■ **TASK**: Every line of the data must appear again in the answer, exactly as written.

---------------

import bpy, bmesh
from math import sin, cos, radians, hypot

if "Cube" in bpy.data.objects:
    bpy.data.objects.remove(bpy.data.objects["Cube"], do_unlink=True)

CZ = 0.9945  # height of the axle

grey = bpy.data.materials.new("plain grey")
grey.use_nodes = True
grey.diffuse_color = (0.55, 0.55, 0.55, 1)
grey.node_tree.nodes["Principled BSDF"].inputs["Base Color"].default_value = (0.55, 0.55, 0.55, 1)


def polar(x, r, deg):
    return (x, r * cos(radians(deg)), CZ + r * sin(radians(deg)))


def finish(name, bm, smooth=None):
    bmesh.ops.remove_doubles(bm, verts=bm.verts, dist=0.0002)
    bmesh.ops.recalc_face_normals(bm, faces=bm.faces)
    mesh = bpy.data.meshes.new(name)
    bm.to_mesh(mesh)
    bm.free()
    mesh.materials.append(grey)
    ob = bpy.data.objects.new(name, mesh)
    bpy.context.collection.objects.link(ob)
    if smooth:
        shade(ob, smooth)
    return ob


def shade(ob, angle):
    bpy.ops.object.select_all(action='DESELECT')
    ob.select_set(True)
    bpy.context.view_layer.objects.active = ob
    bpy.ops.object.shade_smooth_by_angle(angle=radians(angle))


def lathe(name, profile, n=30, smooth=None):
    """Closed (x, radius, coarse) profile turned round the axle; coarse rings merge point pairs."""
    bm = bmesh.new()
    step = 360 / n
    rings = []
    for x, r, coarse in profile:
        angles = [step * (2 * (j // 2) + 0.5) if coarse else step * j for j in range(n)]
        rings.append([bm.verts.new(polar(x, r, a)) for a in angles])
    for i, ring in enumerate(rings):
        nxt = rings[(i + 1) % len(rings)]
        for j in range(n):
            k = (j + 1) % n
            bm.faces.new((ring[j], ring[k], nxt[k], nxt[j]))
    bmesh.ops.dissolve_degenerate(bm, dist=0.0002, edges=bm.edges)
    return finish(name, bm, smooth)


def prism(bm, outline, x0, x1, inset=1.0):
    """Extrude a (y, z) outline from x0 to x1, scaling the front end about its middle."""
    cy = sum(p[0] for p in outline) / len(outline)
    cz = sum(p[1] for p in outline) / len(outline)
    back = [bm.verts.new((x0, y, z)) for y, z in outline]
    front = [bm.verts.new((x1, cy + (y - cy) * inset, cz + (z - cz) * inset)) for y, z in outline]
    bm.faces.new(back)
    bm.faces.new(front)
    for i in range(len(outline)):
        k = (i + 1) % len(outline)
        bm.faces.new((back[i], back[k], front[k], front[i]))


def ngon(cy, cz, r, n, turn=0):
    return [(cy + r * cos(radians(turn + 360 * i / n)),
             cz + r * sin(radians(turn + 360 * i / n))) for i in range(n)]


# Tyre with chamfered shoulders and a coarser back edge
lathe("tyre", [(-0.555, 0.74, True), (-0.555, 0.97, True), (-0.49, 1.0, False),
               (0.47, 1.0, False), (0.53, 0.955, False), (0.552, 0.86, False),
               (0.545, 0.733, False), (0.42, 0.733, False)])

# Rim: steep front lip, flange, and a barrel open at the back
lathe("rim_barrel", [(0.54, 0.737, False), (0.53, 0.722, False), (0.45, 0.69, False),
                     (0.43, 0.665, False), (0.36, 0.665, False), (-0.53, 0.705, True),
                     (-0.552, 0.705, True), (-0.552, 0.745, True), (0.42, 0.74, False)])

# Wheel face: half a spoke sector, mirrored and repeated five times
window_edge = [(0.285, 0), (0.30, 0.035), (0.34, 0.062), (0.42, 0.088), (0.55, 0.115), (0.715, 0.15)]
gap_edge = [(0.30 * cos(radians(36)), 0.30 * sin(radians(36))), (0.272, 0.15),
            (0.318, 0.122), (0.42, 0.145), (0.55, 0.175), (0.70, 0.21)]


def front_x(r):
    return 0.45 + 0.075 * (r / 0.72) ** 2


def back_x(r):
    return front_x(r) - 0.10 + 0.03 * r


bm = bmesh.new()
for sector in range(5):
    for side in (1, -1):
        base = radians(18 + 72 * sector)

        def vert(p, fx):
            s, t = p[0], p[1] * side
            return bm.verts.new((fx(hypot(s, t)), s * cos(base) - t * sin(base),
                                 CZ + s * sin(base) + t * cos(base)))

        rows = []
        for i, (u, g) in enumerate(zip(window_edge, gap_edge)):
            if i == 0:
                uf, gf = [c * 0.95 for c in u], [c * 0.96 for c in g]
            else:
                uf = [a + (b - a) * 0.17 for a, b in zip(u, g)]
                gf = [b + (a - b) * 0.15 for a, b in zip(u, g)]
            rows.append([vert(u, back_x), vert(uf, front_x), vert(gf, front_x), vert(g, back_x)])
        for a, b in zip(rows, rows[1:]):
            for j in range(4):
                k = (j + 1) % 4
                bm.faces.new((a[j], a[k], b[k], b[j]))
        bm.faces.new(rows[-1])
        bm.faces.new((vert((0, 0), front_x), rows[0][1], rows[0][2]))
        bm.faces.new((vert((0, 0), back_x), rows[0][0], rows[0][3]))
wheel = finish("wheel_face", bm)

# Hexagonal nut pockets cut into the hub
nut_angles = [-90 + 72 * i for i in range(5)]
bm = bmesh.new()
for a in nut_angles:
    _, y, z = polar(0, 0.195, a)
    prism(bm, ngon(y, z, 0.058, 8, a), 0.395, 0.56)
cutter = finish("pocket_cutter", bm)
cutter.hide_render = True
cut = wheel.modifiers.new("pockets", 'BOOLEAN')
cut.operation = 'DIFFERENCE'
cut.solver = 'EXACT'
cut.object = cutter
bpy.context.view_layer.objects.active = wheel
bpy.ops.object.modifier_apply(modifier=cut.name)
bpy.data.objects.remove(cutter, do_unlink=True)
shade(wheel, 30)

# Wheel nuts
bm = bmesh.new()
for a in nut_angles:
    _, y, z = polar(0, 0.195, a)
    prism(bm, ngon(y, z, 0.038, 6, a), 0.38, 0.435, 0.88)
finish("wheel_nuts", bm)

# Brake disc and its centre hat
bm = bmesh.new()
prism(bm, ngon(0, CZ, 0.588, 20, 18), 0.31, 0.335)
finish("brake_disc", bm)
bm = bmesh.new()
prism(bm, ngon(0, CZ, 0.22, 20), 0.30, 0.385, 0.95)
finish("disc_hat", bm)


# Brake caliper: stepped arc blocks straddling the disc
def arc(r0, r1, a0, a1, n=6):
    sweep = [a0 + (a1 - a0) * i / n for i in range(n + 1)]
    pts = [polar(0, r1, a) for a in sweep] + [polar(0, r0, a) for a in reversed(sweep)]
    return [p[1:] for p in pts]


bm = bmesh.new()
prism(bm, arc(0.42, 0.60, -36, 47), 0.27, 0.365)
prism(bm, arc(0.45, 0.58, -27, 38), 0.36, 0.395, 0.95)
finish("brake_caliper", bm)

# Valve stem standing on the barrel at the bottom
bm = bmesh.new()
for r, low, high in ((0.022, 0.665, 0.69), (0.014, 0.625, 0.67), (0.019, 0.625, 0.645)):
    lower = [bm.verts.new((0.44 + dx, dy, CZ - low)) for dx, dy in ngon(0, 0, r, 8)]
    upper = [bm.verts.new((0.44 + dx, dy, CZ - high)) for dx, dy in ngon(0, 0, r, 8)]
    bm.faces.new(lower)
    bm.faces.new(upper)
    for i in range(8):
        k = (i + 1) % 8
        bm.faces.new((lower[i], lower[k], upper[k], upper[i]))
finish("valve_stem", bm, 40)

---------------

■ **RESPONSE TO THE EXERCISE**:
import bpy, bmesh
from math import sin, cos, radians, hypot

if "Cube" in bpy.data.objects:
    bpy.data.objects.remove(bpy.data.objects["Cube"], do_unlink=True)

CZ = 0.9945  # height of the axle

grey = bpy.data.materials.new("plain grey")
grey.use_nodes = True
grey.diffuse_color = (0.55, 0.55, 0.55, 1)
grey.node_tree.nodes["Principled BSDF"].inputs["Base Color"].default_value = (0.55, 0.55, 0.55, 1)


def polar(x, r, deg):
    return (x, r * cos(radians(deg)), CZ + r * sin(radians(deg)))


def finish(name, bm, smooth=None):
    bmesh.ops.remove_doubles(bm, verts=bm.verts, dist=0.0002)
    bmesh.ops.recalc_face_normals(bm, faces=bm.faces)
    mesh = bpy.data.meshes.new(name)
    bm.to_mesh(mesh)
    bm.free()
    mesh.materials.append(grey)
    ob = bpy.data.objects.new(name, mesh)
    bpy.context.collection.objects.link(ob)
    if smooth:
        shade(ob, smooth)
    return ob


def shade(ob, angle):
    bpy.ops.object.select_all(action='DESELECT')
    ob.select_set(True)
    bpy.context.view_layer.objects.active = ob
    bpy.ops.object.shade_smooth_by_angle(angle=radians(angle))


def lathe(name, profile, n=30, smooth=None):
    """Closed (x, radius, coarse) profile turned round the axle; coarse rings merge point pairs."""
    bm = bmesh.new()
    step = 360 / n
    rings = []
    for x, r, coarse in profile:
        angles = [step * (2 * (j // 2) + 0.5) if coarse else step * j for j in range(n)]
        rings.append([bm.verts.new(polar(x, r, a)) for a in angles])
    for i, ring in enumerate(rings):
        nxt = rings[(i + 1) % len(rings)]
        for j in range(n):
            k = (j + 1) % n
            bm.faces.new((ring[j], ring[k], nxt[k], nxt[j]))
    bmesh.ops.dissolve_degenerate(bm, dist=0.0002, edges=bm.edges)
    return finish(name, bm, smooth)


def prism(bm, outline, x0, x1, inset=1.0):
    """Extrude a (y, z) outline from x0 to x1, scaling the front end about its middle."""
    cy = sum(p[0] for p in outline) / len(outline)
    cz = sum(p[1] for p in outline) / len(outline)
    back = [bm.verts.new((x0, y, z)) for y, z in outline]
    front = [bm.verts.new((x1, cy + (y - cy) * inset, cz + (z - cz) * inset)) for y, z in outline]
    bm.faces.new(back)
    bm.faces.new(front)
    for i in range(len(outline)):
        k = (i + 1) % len(outline)
        bm.faces.new((back[i], back[k], front[k], front[i]))


def ngon(cy, cz, r, n, turn=0):
    return [(cy + r * cos(radians(turn + 360 * i / n)),
             cz + r * sin(radians(turn + 360 * i / n))) for i in range(n)]


# Tyre with chamfered shoulders and a coarser back edge
lathe("tyre", [(-0.555, 0.74, True), (-0.555, 0.97, True), (-0.49, 1.0, False),
               (0.47, 1.0, False), (0.53, 0.955, False), (0.552, 0.86, False),
               (0.545, 0.733, False), (0.42, 0.733, False)])

# Rim: steep front lip, flange, and a barrel open at the back
lathe("rim_barrel", [(0.54, 0.737, False), (0.53, 0.722, False), (0.45, 0.69, False),
                     (0.43, 0.665, False), (0.36, 0.665, False), (-0.53, 0.705, True),
                     (-0.552, 0.705, True), (-0.552, 0.745, True), (0.42, 0.74, False)])

# Wheel face: half a spoke sector, mirrored and repeated five times
window_edge = [(0.285, 0), (0.30, 0.035), (0.34, 0.062), (0.42, 0.088), (0.55, 0.115), (0.715, 0.15)]
gap_edge = [(0.30 * cos(radians(36)), 0.30 * sin(radians(36))), (0.272, 0.15),
            (0.318, 0.122), (0.42, 0.145), (0.55, 0.175), (0.70, 0.21)]


def front_x(r):
    return 0.45 + 0.075 * (r / 0.72) ** 2


def back_x(r):
    return front_x(r) - 0.10 + 0.03 * r


bm = bmesh.new()
for sector in range(5):
    for side in (1, -1):
        base = radians(18 + 72 * sector)

        def vert(p, fx):
            s, t = p[0], p[1] * side
            return bm.verts.new((fx(hypot(s, t)), s * cos(base) - t * sin(base),
                                 CZ + s * sin(base) + t * cos(base)))

        rows = []
        for i, (u, g) in enumerate(zip(window_edge, gap_edge)):
            if i == 0:
                uf, gf = [c * 0.95 for c in u], [c * 0.96 for c in g]
            else:
                uf = [a + (b - a) * 0.17 for a, b in zip(u, g)]
                gf = [b + (a - b) * 0.15 for a, b in zip(u, g)]
            rows.append([vert(u, back_x), vert(uf, front_x), vert(gf, front_x), vert(g, back_x)])
        for a, b in zip(rows, rows[1:]):
            for j in range(4):
                k = (j + 1) % 4
                bm.faces.new((a[j], a[k], b[k], b[j]))
        bm.faces.new(rows[-1])
        bm.faces.new((vert((0, 0), front_x), rows[0][1], rows[0][2]))
        bm.faces.new((vert((0, 0), back_x), rows[0][0], rows[0][3]))
wheel = finish("wheel_face", bm)

# Hexagonal nut pockets cut into the hub
nut_angles = [-90 + 72 * i for i in range(5)]
bm = bmesh.new()
for a in nut_angles:
    _, y, z = polar(0, 0.195, a)
    prism(bm, ngon(y, z, 0.058, 8, a), 0.395, 0.56)
cutter = finish("pocket_cutter", bm)
cutter.hide_render = True
cut = wheel.modifiers.new("pockets", 'BOOLEAN')
cut.operation = 'DIFFERENCE'
cut.solver = 'EXACT'
cut.object = cutter
bpy.context.view_layer.objects.active = wheel
bpy.ops.object.modifier_apply(modifier=cut.name)
bpy.data.objects.remove(cutter, do_unlink=True)
shade(wheel, 30)

# Wheel nuts
bm = bmesh.new()
for a in nut_angles:
    _, y, z = polar(0, 0.195, a)
    prism(bm, ngon(y, z, 0.038, 6, a), 0.38, 0.435, 0.88)
finish("wheel_nuts", bm)

# Brake disc and its centre hat
bm = bmesh.new()
prism(bm, ngon(0, CZ, 0.588, 20, 18), 0.31, 0.335)
finish("brake_disc", bm)
bm = bmesh.new()
prism(bm, ngon(0, CZ, 0.22, 20), 0.30, 0.385, 0.95)
finish("disc_hat", bm)


# Brake caliper: stepped arc blocks straddling the disc
def arc(r0, r1, a0, a1, n=6):
    sweep = [a0 + (a1 - a0) * i / n for i in range(n + 1)]
    pts = [polar(0, r1, a) for a in sweep] + [polar(0, r0, a) for a in reversed(sweep)]
    return [p[1:] for p in pts]


bm = bmesh.new()
prism(bm, arc(0.42, 0.60, -36, 47), 0.27, 0.365)
prism(bm, arc(0.45, 0.58, -27, 38), 0.36, 0.395, 0.95)
finish("brake_caliper", bm)

# Valve stem standing on the barrel at the bottom
bm = bmesh.new()
for r, low, high in ((0.022, 0.665, 0.69), (0.014, 0.625, 0.67), (0.019, 0.625, 0.645)):
    lower = [bm.verts.new((0.44 + dx, dy, CZ - low)) for dx, dy in ngon(0, 0, r, 8)]
    upper = [bm.verts.new((0.44 + dx, dy, CZ - high)) for dx, dy in ngon(0, 0, r, 8)]
    bm.faces.new(lower)
    bm.faces.new(upper)
    for i in range(8):
        k = (i + 1) % 8
        bm.faces.new((lower[i], lower[k], upper[k], upper[i]))
finish("valve_stem", bm, 40)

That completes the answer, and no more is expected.